- Trichomoniasis has been associated with having your too early (preterm), and for your baby to have a low birth weight.
How can I prevent trichomoniasis?
Practising safer sex can protect you from getting, or passing on trichomoniasis and other STIs. The following tips can help prevent STIs:
- Use condoms during vaginal, oral or anal sex with every partner, every time.
- Keep sex toys clean and avoid sharing sex toys with others.
- Have sex with only one partner (who is also only having sex with you).
- Avoid having sex if you or your partner has any symptoms such as sores, ulcers, discharge or any pain around the genital area – get checked by a doctor first.
- Have regular STI checks (every 3 months), especially if you have had any unprotected sex (sex without a condom) or have more than one partner.
- Wash your hands with soap and water before and after sex or sexual play.
Read more about safer sex.
What support is available with trichomoniasis?
If you think you have trichomoniasis or any other sexual health concerns, you can see or talk to your GP. Alternatively, there are other options where you can get help.
Sexual health clinics
Family Planning clinics
Trichomoniasis patient information NZ Sexual Health Society
Trichomoniasis Family Planning, NZ
Trichomoniasis (Trich) Just The Facts, NZ
Trichomoniasis NHS, UK
- Trichomoniasis management summary NZ Sexual Health Society, 2017

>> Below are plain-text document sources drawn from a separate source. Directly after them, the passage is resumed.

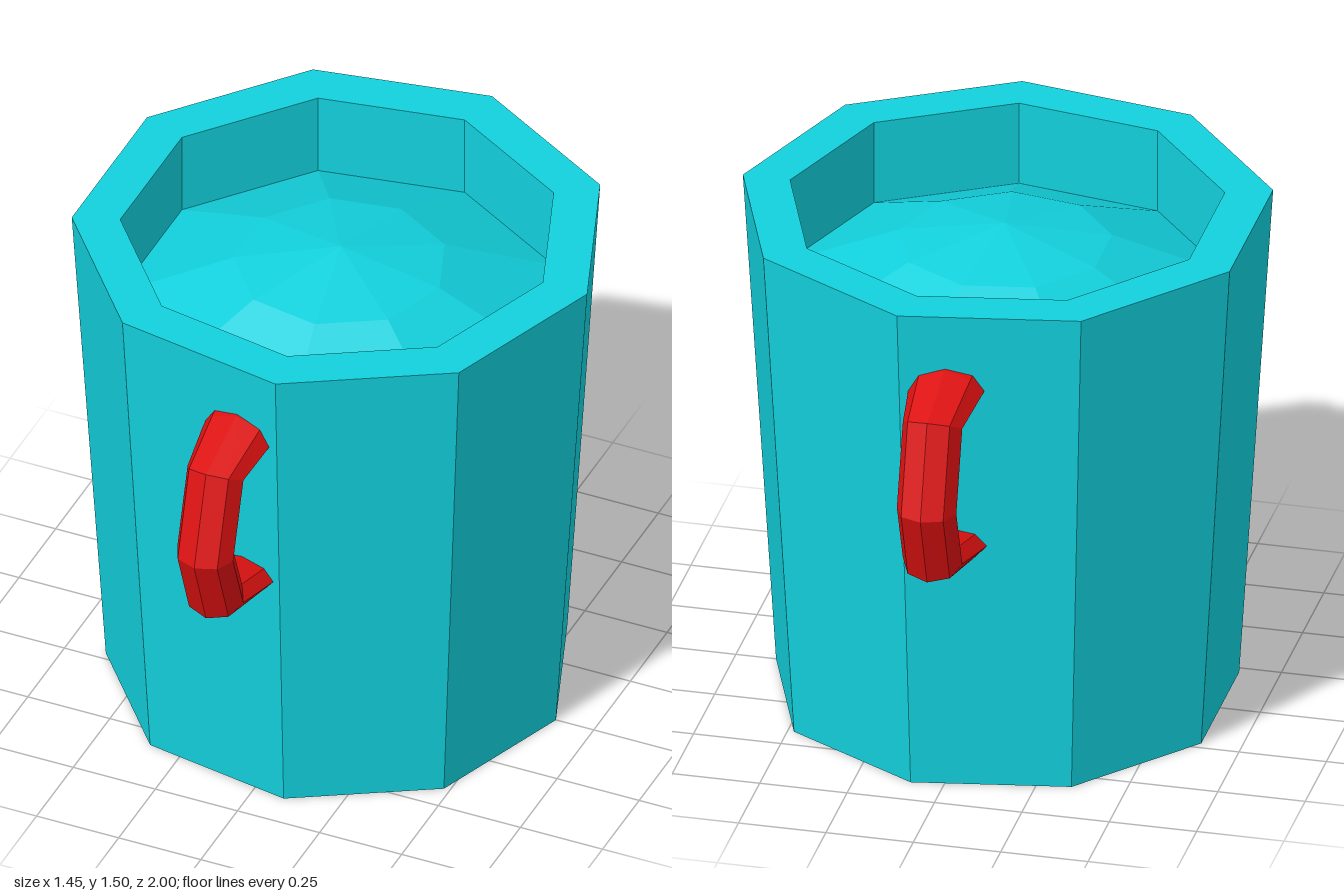
import * as THREE from 'three';

const SIDES = 9;
const CENTER_X = -0.02;
const teal = new THREE.MeshStandardMaterial({ color: 0x12d0dc, flatShading: true });
const red = new THREE.MeshStandardMaterial({ color: 0xdd1111, flatShading: true });

// Nine-sided turned part with one corner pointing to +x
function turned(name, profile) {
  const points = profile.map(([r, y]) => new THREE.Vector2(r, y));
  const mesh = new THREE.Mesh(new THREE.LatheGeometry(points, SIDES, Math.PI / 2), teal);
  mesh.name = name;
  return mesh;
}

// Octagonal tube swept through mitred rings
function handleGeometry() {
  // y and z of the ring centre, y and z of its outward half-axis, half-width in x
  const rings = [
    [1.275, 0.64, 0.07, 0.0, 0.11],
    [1.262, 0.71, 0.07, 0.004, 0.104],
    [1.232, 0.855, 0.038, 0.065, 0.085],
    [1.0, 0.925, 0.0, 0.075, 0.085],
    [0.81, 0.855, -0.036, 0.065, 0.085],
    [0.775, 0.69, -0.05, 0.004, 0.102],
    [0.765, 0.64, -0.05, 0.0, 0.107],
  ];
  const n = 8, positions = [], index = [];
  rings.forEach(([y, z, ny, nz, w], i) => {
    for (let j = 0; j < n; j++) {
      const a = (j / n) * Math.PI * 2;
      positions.push(Math.sin(a) * w, y + Math.cos(a) * ny, z + Math.cos(a) * nz);
      if (i === rings.length - 1) continue;
      const p = i * n + j, q = i * n + ((j + 1) % n);
      index.push(p, p + n, q + n, p, q + n, q);
    }
  });
  const geometry = new THREE.BufferGeometry();
  geometry.setAttribute('position', new THREE.Float32BufferAttribute(positions, 3));
  geometry.setIndex(index);
  geometry.computeVertexNormals();
  return geometry;
}

export function createModel() {
  const model = new THREE.Group();
  model.name = 'pot';
  model.position.x = CENTER_X;

  // Tapered body with a flat rim and recessed inner wall
  model.add(turned('body', [[0, 0], [0.655, 0], [0.75, 1.5], [0.615, 1.5], [0.615, 1.25]]));

  // Shallow dome closing the recess
  model.add(turned('domedFilling', [[0.615, 1.25], [0.3, 1.385], [0, 1.44]]));

  // Handles at front and back
  const geometry = handleGeometry();
  ['frontHandle', 'backHandle'].forEach((name, i) => {
    const handle = new THREE.Mesh(geometry, red);
    handle.name = name;
    handle.rotation.y = i * Math.PI;
    model.add(handle);
  });

  const root = new THREE.Group();
  root.add(model);
  return root;
}
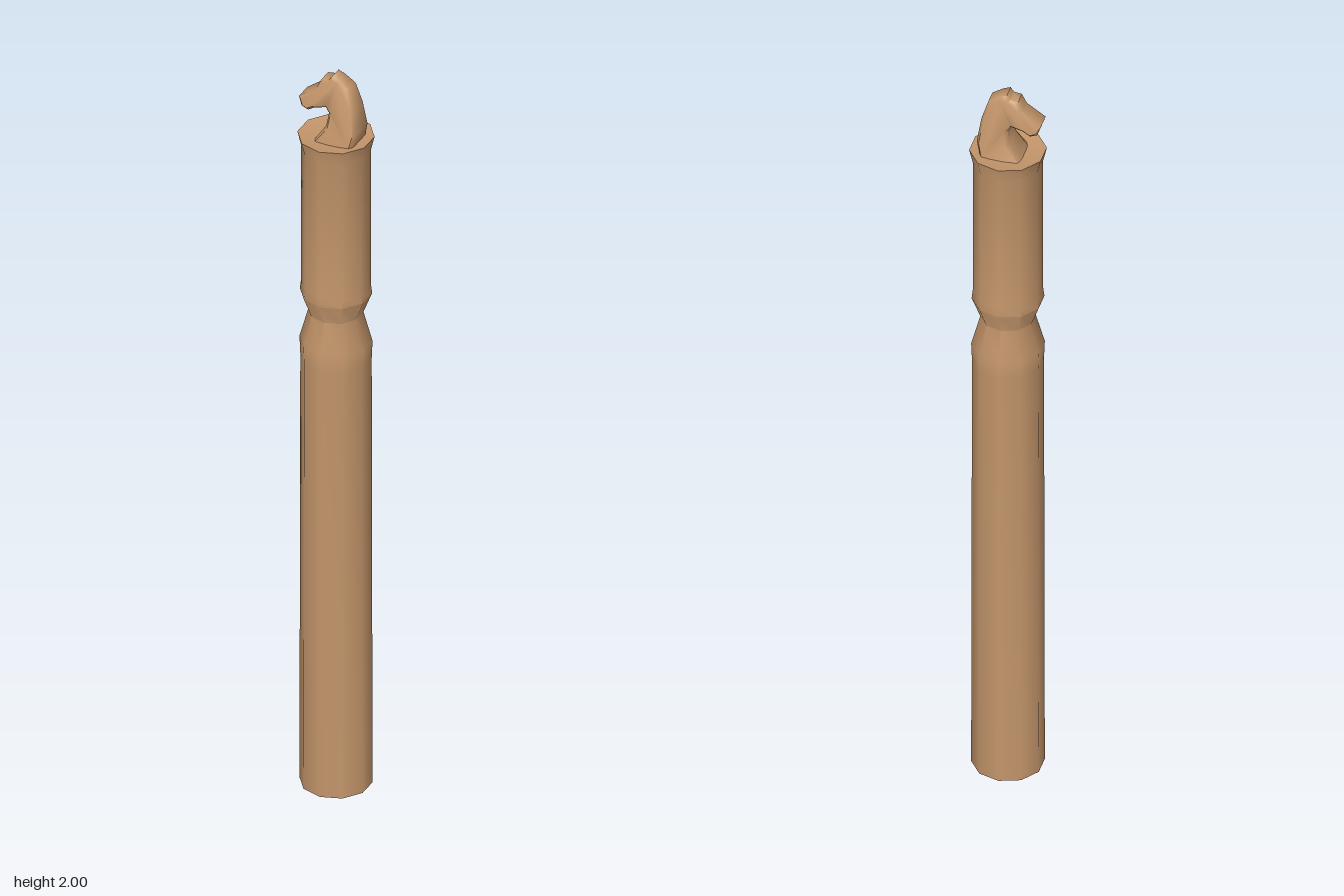
import * as THREE from 'three';
import { toCreasedNormals } from 'three/addons/utils/BufferGeometryUtils.js';

const vec = ([x, y]) => new THREE.Vector2(x, y);

// Turned ten-sided post with a pinched waist and a flared rim
function postGeometry() {
  const profile = [
    [0, 0], [0.089, 0], [0.087, 1.2], [0.089, 1.25], [0.067, 1.33],
    [0.088, 1.385], [0.085, 1.41], [0.085, 1.79], [0.094, 1.828], [0.08, 1.826], [0, 1.815],
  ].map(vec);
  return toCreasedNormals(new THREE.LatheGeometry(profile, 10), 0.7);
}

// Horse head outline, extruded and tapered in thickness towards the top
function horseGeometry() {
  const outline = [
    [-0.045, 1.815], [0.06, 1.815], [0.07, 1.86], [0.06, 1.925], [0.044, 1.975],
    [0.016, 1.993], [-0.002, 2.0], [-0.01, 1.988], [-0.03, 1.985], [-0.042, 1.96],
    [-0.088, 1.925], [-0.08, 1.902], [-0.062, 1.895], [-0.045, 1.905],
    [-0.015, 1.913], [-0.006, 1.9], [-0.012, 1.865],
  ].map(vec);
  const geo = new THREE.ExtrudeGeometry(new THREE.Shape(outline), {
    depth: 1.5, bevelEnabled: true, bevelThickness: 0.25,
    bevelSize: 0.007, bevelOffset: -0.007, bevelSegments: 1,
  });
  geo.translate(0, 0, -0.75);
  const pos = geo.attributes.position;
  for (let i = 0; i < pos.count; i++) {
    const t = THREE.MathUtils.clamp((pos.getY(i) - 1.82) / 0.15, 0, 1);
    pos.setZ(i, pos.getZ(i) * THREE.MathUtils.lerp(0.046, 0.024, t));
  }
  return toCreasedNormals(geo, 0.9);
}

export function createModel() {
  const group = new THREE.Group();
  const wood = new THREE.MeshStandardMaterial({ color: 0xc4966b });
  wood.name = 'wood';
  const add = (name, geometry) => {
    const mesh = new THREE.Mesh(geometry, wood);
    mesh.name = name;
    group.add(mesh);
  };
  add('post', postGeometry());
  add('horseHead', horseGeometry());
  return group;
}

- Trichomoniasis patient information NZ Sexual Health Society
- Trichomoniasis Family Planning, NZ
- Trichomoniasis (Trich) Just The Facts, NZ
- Trichomoniasis infection HealthInfo Canterbury, NZ
- Trichomoniasis Patient Info, UK
- Trichomoniasis Centres for Disease Control, US
|Dr Phoebe Hunt is currently working as a registrar in sexual health at ADHB. Her interests are in women’s health, sexual health and lifestyle medicine. Phoebe is planning on starting GP training next year.|
Phone Healthline for free on 0800 611 116 any time of the day or night for advice on any health issue, no matter how small. In an emergency, phone 111 for an ambulance.
Sexual Health Clinics NZ – find a clinic near you Phone 0800 739432
Auckland Sexual Health Service – find a clinic near you Phone 0800 739 432
Family Planning Phone 0800 372 546
Contact your GP if you have any concerns. To find a GP near you, go to Healthpoint NZ
A compact guide to sexual health
Ministry of Health, NZ, 2012
A “how-to guide” for a sexual health check-up
BPAC, NZ, 2013
NZ Sexual Health Society, 2012
Sexual health overviewOverview of contraception methods | Rongoā ārai hapūtangaSafer sex – how can I prevent STIs?Safer sex and STI topics